New Bonneville
New Thunderbird

If you choose to, or have to, use a “universal” mounting kit, the entire installation process may be more difficult, may take more time, and may incur added expenses.

As I stated initially, the bike and sidecar are part of the answer. Your mechanical ability is the other part of the equation. Recently, we sold Ranger sidecars and mounting kits to two different customers with exactly the same model bikes. One customer took four and a half hours to install his sidecar. The other customer worked on the installation for days and days and finally went to an experienced sidecar installer to have the mounting done. Both customers claimed to have average mechanical skills.

To help give you an idea of what it takes to mount one of our sidecars, we have included a sample Installation Guide. Click here to review the Guide.

In summary, the difficulty of installation differs by make and model bike, make and model sidecar, your skills and the tools and equipment at your disposal. In general, I believe most people, if they have some basic mechanical skills, can install their own sidecars. Probably 75% of our customers do it themselves. Do some investigation here first. Move slowly and do it right. Remember, you will only have to do it once!

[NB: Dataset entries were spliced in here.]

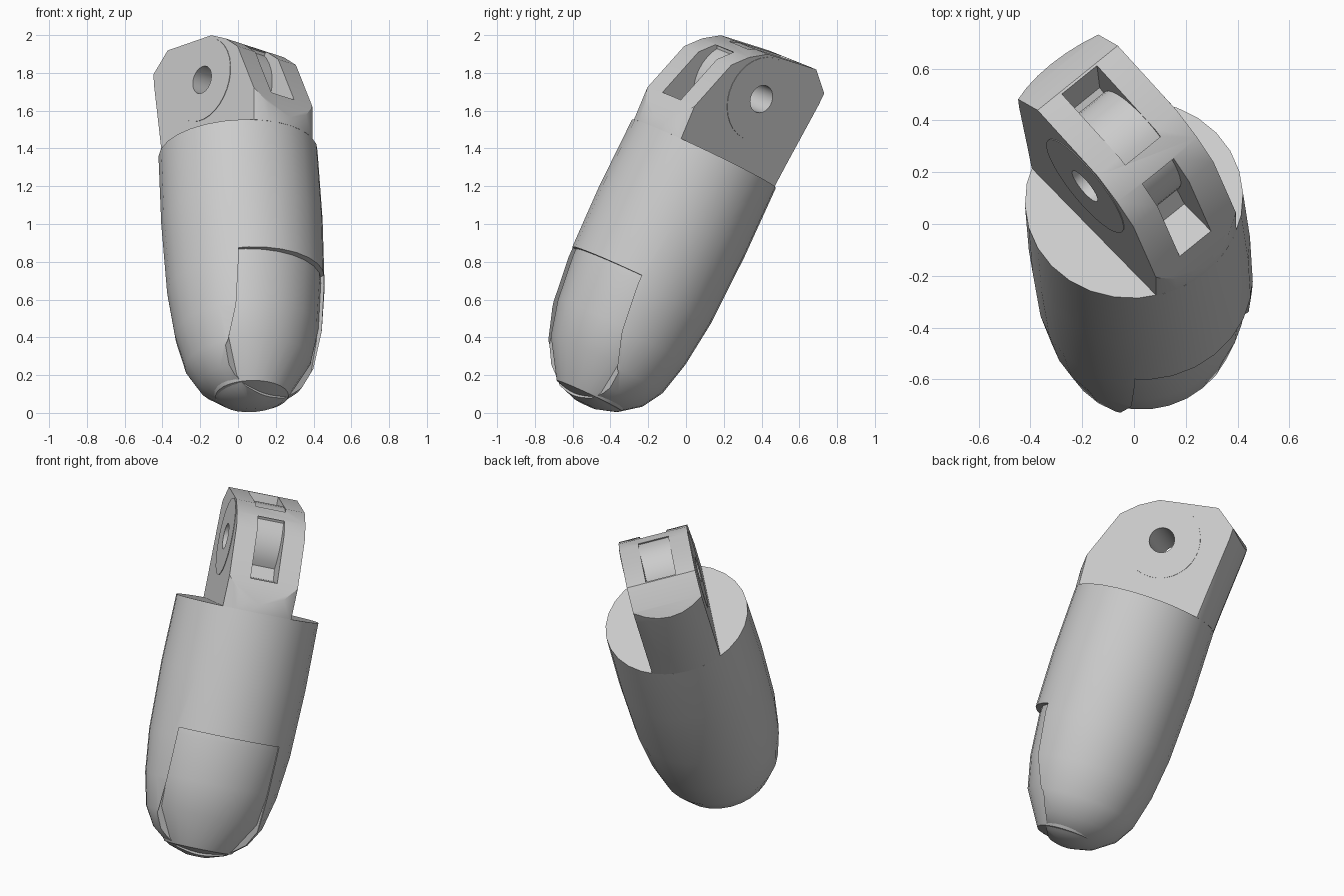
import bpy, bmesh, math
from mathutils import Matrix, Vector

cube = bpy.data.objects.get("Cube")
if cube:
    bpy.data.objects.remove(cube, do_unlink=True)

grey = bpy.data.materials.new("plain grey")
grey.use_nodes = True
grey.diffuse_color = (0.6, 0.6, 0.6, 1)
grey.node_tree.nodes["Principled BSDF"].inputs["Base Color"].default_value = (0.6, 0.6, 0.6, 1)

# Leaning frame: local x = pin axis, local z = finger axis, origin on the shoulder
up = Vector((-0.052, 0.427, 0.902)).normalized()
pin = Vector((0.754, 0.608, -0.245))
pin = (pin - up * pin.dot(up)).normalized()
back = up.cross(pin)
FRAME = Matrix((pin, back, up)).transposed().to_4x4()
FRAME.translation = (0.0, 0.095, 1.372)

PIN_Y, PIN_Z, HALF = 0.02, 0.385, 0.205


def make(name, bm):
    bmesh.ops.recalc_face_normals(bm, faces=bm.faces)
    mesh = bpy.data.meshes.new(name)
    bm.to_mesh(mesh)
    bm.free()
    mesh.materials.append(grey)
    obj = bpy.data.objects.new(name, mesh)
    bpy.context.collection.objects.link(obj)
    return obj


def lathe(name, profile, steps=28, squash=1.0):
    """Solid of revolution from (radius, height) pairs."""
    bm = bmesh.new()
    rings = []
    for r, z in profile:
        rings.append([bm.verts.new((r * math.cos(a), squash * r * math.sin(a), z))
                      for a in (math.tau * i / steps for i in range(steps))])
    for low, high in zip(rings, rings[1:]):
        for i in range(steps):
            j = (i + 1) % steps
            bm.faces.new((low[i], low[j], high[j], high[i]))
    bm.faces.new(rings[0])
    bm.faces.new(rings[-1])
    return make(name, bm)


def prism(name, outline, half):
    """Outline in (y, z), extruded along the pin axis."""
    bm = bmesh.new()
    face = bm.faces.new([bm.verts.new((-half, y, z)) for y, z in outline])
    out = bmesh.ops.extrude_face_region(bm, geom=[face])
    verts = [g for g in out["geom"] if isinstance(g, bmesh.types.BMVert)]
    bmesh.ops.translate(bm, verts=verts, vec=(2 * half, 0, 0))
    return make(name, bm)


def disc(name, radius, half, steps=32):
    ring = [(PIN_Y + radius * math.cos(math.tau * i / steps),
             PIN_Z + radius * math.sin(math.tau * i / steps)) for i in range(steps)]
    return prism(name, ring, half)


def combine(obj, tool, operation):
    mod = obj.modifiers.new(operation, 'BOOLEAN')
    mod.operation, mod.object, mod.solver = operation, tool, 'EXACT'
    bpy.context.view_layer.objects.active = obj
    bpy.ops.object.modifier_apply(modifier=mod.name)
    bpy.data.objects.remove(tool, do_unlink=True)


# Rounded finger body with a pocket on its front
body = lathe("finger_body", [(0.06, -1.47), (0.17, -1.435), (0.28, -1.35), (0.345, -1.24),
                             (0.39, -1.05), (0.418, -0.8), (0.428, -0.4), (0.422, 0)])
pocket = prism("pocket_cutter", [(-0.6, -0.745), (-0.26, -0.745), (-0.2, -1.1),
                                 (-0.1, -1.39), (-0.1, -1.6), (-0.6, -1.6)], 0.3)
combine(body, pocket, 'DIFFERENCE')

# Fingertip pad sunk into the pocket
pad = lathe("fingertip_pad", [(0.05, -1.46), (0.2, -1.42), (0.335, -1.22),
                              (0.385, -1.03), (0.415, -0.78), (0.415, -0.74)], squash=0.925)

# Hinge lug: the round body carried up, sliced flat on both sides
lug = prism("hinge_lug", [(0.5, 0), (0.5, 0.46), (0.4, 0.57), (0.28, 0.66), (-0.07, 0.612),
                          (-0.18, 0.55), (-0.27, 0.47), (-0.385, 0.17), (-0.44, 0)], HALF)
combine(lug, lathe("lug_round", [(0.422, 0), (0.43, 0.15), (0.452, 0.5), (0.452, 0.8)], 40),
        'INTERSECT')

# Cable slots at the top and front, with a drum left around the pin
top_slot = prism("top_slot", [(-0.1, 0.8), (-0.1, 0.5), (0.2, 0.42), (0.27, 0.46), (0.27, 0.8)], 0.09)
front_slot = prism("front_slot", [(-0.6, 0.19), (-0.22, 0.19), (-0.1, 0.4),
                                  (-0.17, 0.545), (-0.6, 0.545)], 0.08)
for slot in (top_slot, front_slot):
    combine(slot, disc("drum", 0.235, 0.3), 'DIFFERENCE')
    combine(lug, slot, 'DIFFERENCE')

# Thin bearing rings on both lug faces, and the pin hole
rings = []
for side, name in ((-1, "right_bearing_ring"), (1, "left_bearing_ring")):
    ring = disc(name, 0.228, 0.003)
    ring.data.transform(Matrix.Translation((side * HALF, 0, 0)))
    rings.append(ring)
for obj in [lug] + rings:
    combine(obj, disc("pin_hole", 0.075, 0.5), 'DIFFERENCE')

# Stand every part in the leaning frame and smooth the round surfaces
for obj in [body, pad, lug] + rings:
    obj.data.transform(FRAME)
    bpy.ops.object.select_all(action='DESELECT')
    obj.select_set(True)
    bpy.context.view_layer.objects.active = obj
    bpy.ops.object.shade_smooth_by_angle(angle=math.radians(28))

6. Are they easy to take on and off? Usually, they are. Most sidecars have four mounting points with bolts in them and a wiring plug. Some have a brake to disconnect, and if it is hydraulic and tied into your bike’s braking system, that’s a little trickier. There’s a few things to consider about taking the sidecar on and off — if you have the sidecar on the bike very long, your tires are going to wear just a little flat mostly in the middle. If you have not put special sidecar tires on your bike, then it will handle poorly with the touring tires worn flat. If you have put sidecar tires on your bike, then it will handle even more strangely (possibly dangerously) as a two-wheeler with square-shouldered tires. If you only have the sidecar on when the grandkids are over for a long weekend now and then — you will probably not have a problem. Remounting is not hard, once the sidecar is setup. We use $20 furniture dollies for moving sidecars around here. They are good investments.